If you have been notified by your dentist that you need a root canal, you may have some pressing questions about the process. Root canals are a fairly common procedure and can even be almost pain-free with the benefits of modern, medical technology. In an attempt to preempt any confusion or panic, here are some answers to common questions about root canals.
What is a root canal?
A root canal is a dental procedure in which the dentist removes the infected areas of a tooth. These usually include the diseased tissue and the infected pulp. The root canals – hollow fissures that run from the tip of the tooth to the root – are also involved in the process.
The dentist concentrates mostly on the tooth’s pulp – the pulpy center comprised of blood vessels and nerve endings.

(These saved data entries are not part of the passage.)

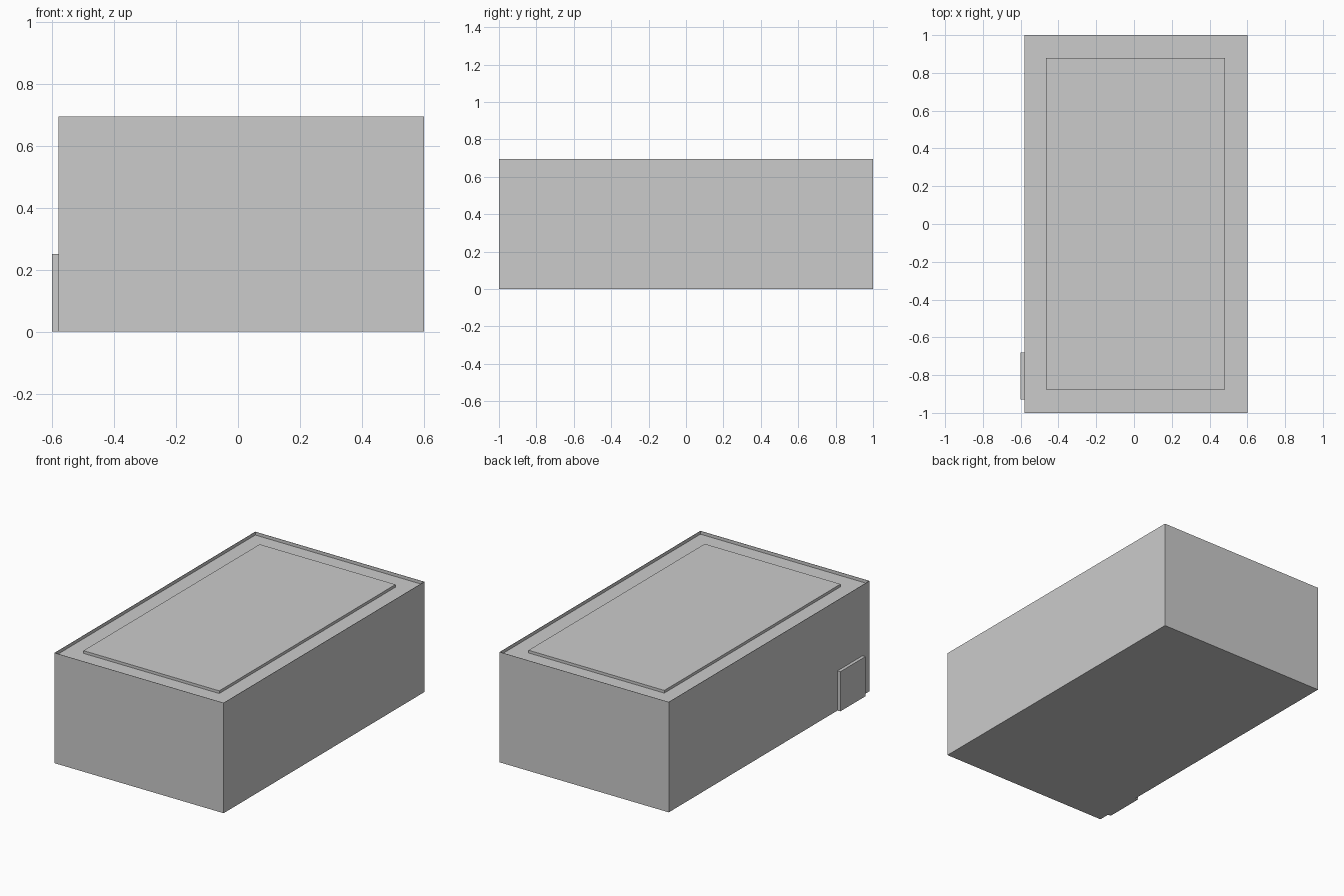
import bpy, bmesh

if "Cube" in bpy.data.objects:
    bpy.data.objects.remove(bpy.data.objects["Cube"])


def box(name, x0, x1, y0, y1, z0, z1):
    """Axis-aligned box from its limits."""
    bm = bmesh.new()
    bmesh.ops.create_cube(bm, size=1)
    for v in bm.verts:
        v.co = (x1 if v.co.x > 0 else x0,
                y1 if v.co.y > 0 else y0,
                z1 if v.co.z > 0 else z0)
    mesh = bpy.data.meshes.new(name)
    bm.to_mesh(mesh)
    bm.free()
    obj = bpy.data.objects.new(name, mesh)
    bpy.context.collection.objects.link(obj)
    return obj


TOP, RECESS, RIM = 0.695, 0.02, 0.003

# Main body, with a sunken roof inside a thin rim
body = box("building_body", -0.58, 0.6, -1, 1, 0, TOP)
bm = bmesh.new()
bm.from_mesh(body.data)
bm.normal_update()
roof = max(bm.faces, key=lambda f: f.calc_center_median().z)
bmesh.ops.inset_region(bm, faces=[roof], thickness=RIM)
bmesh.ops.inset_region(bm, faces=[roof], thickness=0)
for v in roof.verts:
    v.co.z -= RECESS
bm.to_mesh(body.data)
bm.free()

# Raised slab in the middle of the roof
box("roof_slab", -0.465, 0.482, -0.875, 0.88, TOP - RECESS, TOP - 0.003)

# Door plate on the left wall
box("side_door", -0.6, -0.58, -0.93, -0.68, 0, 0.25)
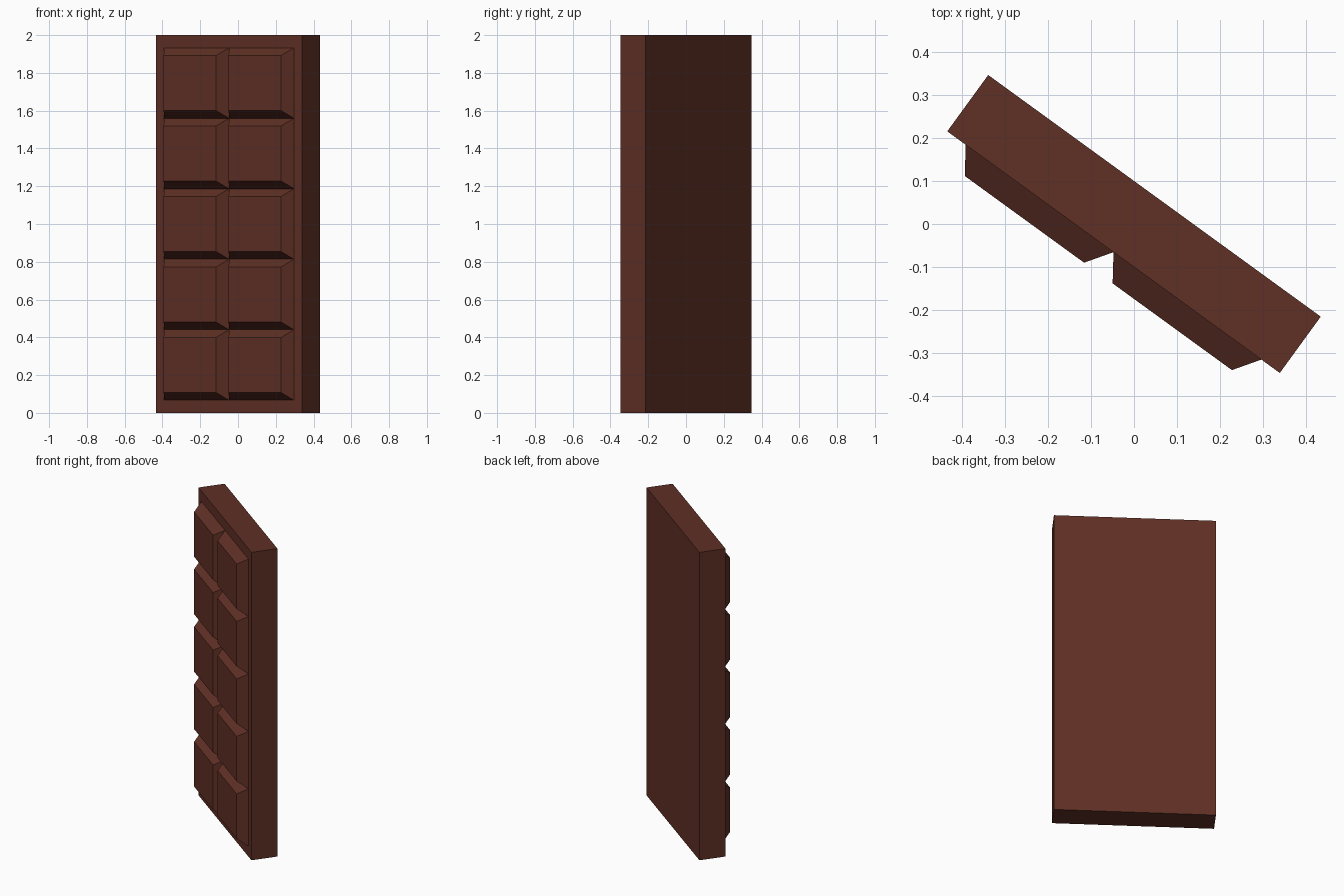
import bpy, bmesh, math
from mathutils import Matrix

if "Cube" in bpy.data.objects:
    bpy.data.objects.remove(bpy.data.objects["Cube"])

TURN = Matrix.Rotation(math.radians(-36), 4, 'Z')
W, D, H = 0.956, 0.162, 2.0      # slab width, thickness, height
COLS, ROWS = 2, 5
PW, PH = 0.425, 0.3732           # piece pitch
INSET, RISE = 0.041, 0.06        # piece bevel and height

mat = bpy.data.materials.new("dark chocolate brown")
mat.diffuse_color = (0.115, 0.029, 0.018, 1)
mat.use_nodes = True
mat.node_tree.nodes["Principled BSDF"].inputs["Base Color"].default_value = mat.diffuse_color


def add_object(name, bm):
    bmesh.ops.recalc_face_normals(bm, faces=bm.faces)
    mesh = bpy.data.meshes.new(name)
    bm.to_mesh(mesh)
    bm.free()
    mesh.materials.append(mat)
    obj = bpy.data.objects.new(name, mesh)
    obj.matrix_world = TURN
    bpy.context.collection.objects.link(obj)
    return obj


# Back slab
bm = bmesh.new()
bmesh.ops.create_cube(bm, size=1)
bmesh.ops.scale(bm, vec=(W, D, H), verts=bm.verts)
bmesh.ops.translate(bm, vec=(0, 0, H / 2), verts=bm.verts)
add_object("slab", bm)

# Raised tapered pieces on the front
for c in range(COLS):
    for r in range(ROWS):
        x = (c - (COLS - 1) / 2) * PW
        z = H / 2 + (r - (ROWS - 1) / 2) * PH
        bm = bmesh.new()
        bmesh.ops.create_cube(bm, size=1)
        for v in bm.verts:
            front = v.co.y < 0
            i = 2 * INSET if front else 0
            v.co = (x + v.co.x * (PW - i),
                    -D / 2 - (RISE if front else 0),
                    z + v.co.z * (PH - i))
        # The back face lies hidden on the slab
        back = [f for f in bm.faces if f.calc_center_median().y > -D / 2 - 0.001]
        bmesh.ops.delete(bm, geom=back, context='FACES_ONLY')
        add_object(f"piece_{c + 1}_{r + 1}", bm)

Pulp flows through the roots of your tooth in a narrow channel or canal, and when this pulp becomes infected or damaged, it hurts.
In most cases, a dentist will perform the root canal surgery but in more complicated cases, a root canal specialist will be necessary to perform the procedure.
Common causes include cracks, deep cavities, trauma to the tooth, or repeated treatments that have proved ineffective. In the simplest sense, root canal therapy is when the dentist locates an infection or damage to the pulp, cleans it, disinfects it, fills it, and then seals the tooth to prevent further infection.
How do I know if I need a root canal?
There are some symptoms or warning signs that will tell you that you need to schedule a visit to your dentist. These include:
Tooth pain: Pain is the body’s way of letting your brain know something isn’t right, and it is the best indicator of a damaged or infected tooth. Maybe it comes and goes throughout the day, and it may heighten when you bite down on something. It also may emanate from your gums. These are all signs that you should visit your dentist, and quickly.
Hot and cold: You may notice that the affected tooth and the surrounding area in the gums are extra sensitive to hot and cold, and even when the source has been removed, these areas can ache for a while.
Discoloration: Your gums may be red and angry-looking, or perhaps purple and bruised.
Swelling: If your gums are palpably bigger and tender to the touch, you will know it. Run your tongue over your gums. Do they feel weird? Maybe they are hotter than normal, almost feverish. Maybe they are just bigger. Whatever it is, one thing is clear – they are not happy gums.
Ill feeling: With a severe toothache, you’ll tend to feel ill all over. This overall feeling of illness may also be due to your inability to eat, drink, sleep or live comfortably. The result is the same – you will be in pain until you head to your dentist.
If you have experienced any of these symptoms in recent months, you should head to your dentist for a full checkup. Your dentist will be the one to tell you whether or not you need a root canal.
What happens during a root canal?
During a root canal, your dentist will numb your tooth and the affected area, create an access hole in your tooth, and then clean out all the infected material. To finish, your dentist will fill the canals and the cleaned areas of the tooth with a material, fill the access hole, and cap the tooth to avoid any infection.
Are there painless root canals?
These are not your parents’ root canals. These days, medical technology and state-of-the-art equipment offer a lot of options that didn’t exist 20 years ago. Through these advancements, dentists can make their patients feel little to nothing during a root canal. And if you think about it, if your face hurts enough, the root canal (while it may be unpleasant) should largely be a relief.
If you have experienced some of the unpleasant symptoms associated with a tooth infection, consult your dentist. Professionals like those at Star White Dental will guide you to a happy and healthy mouth.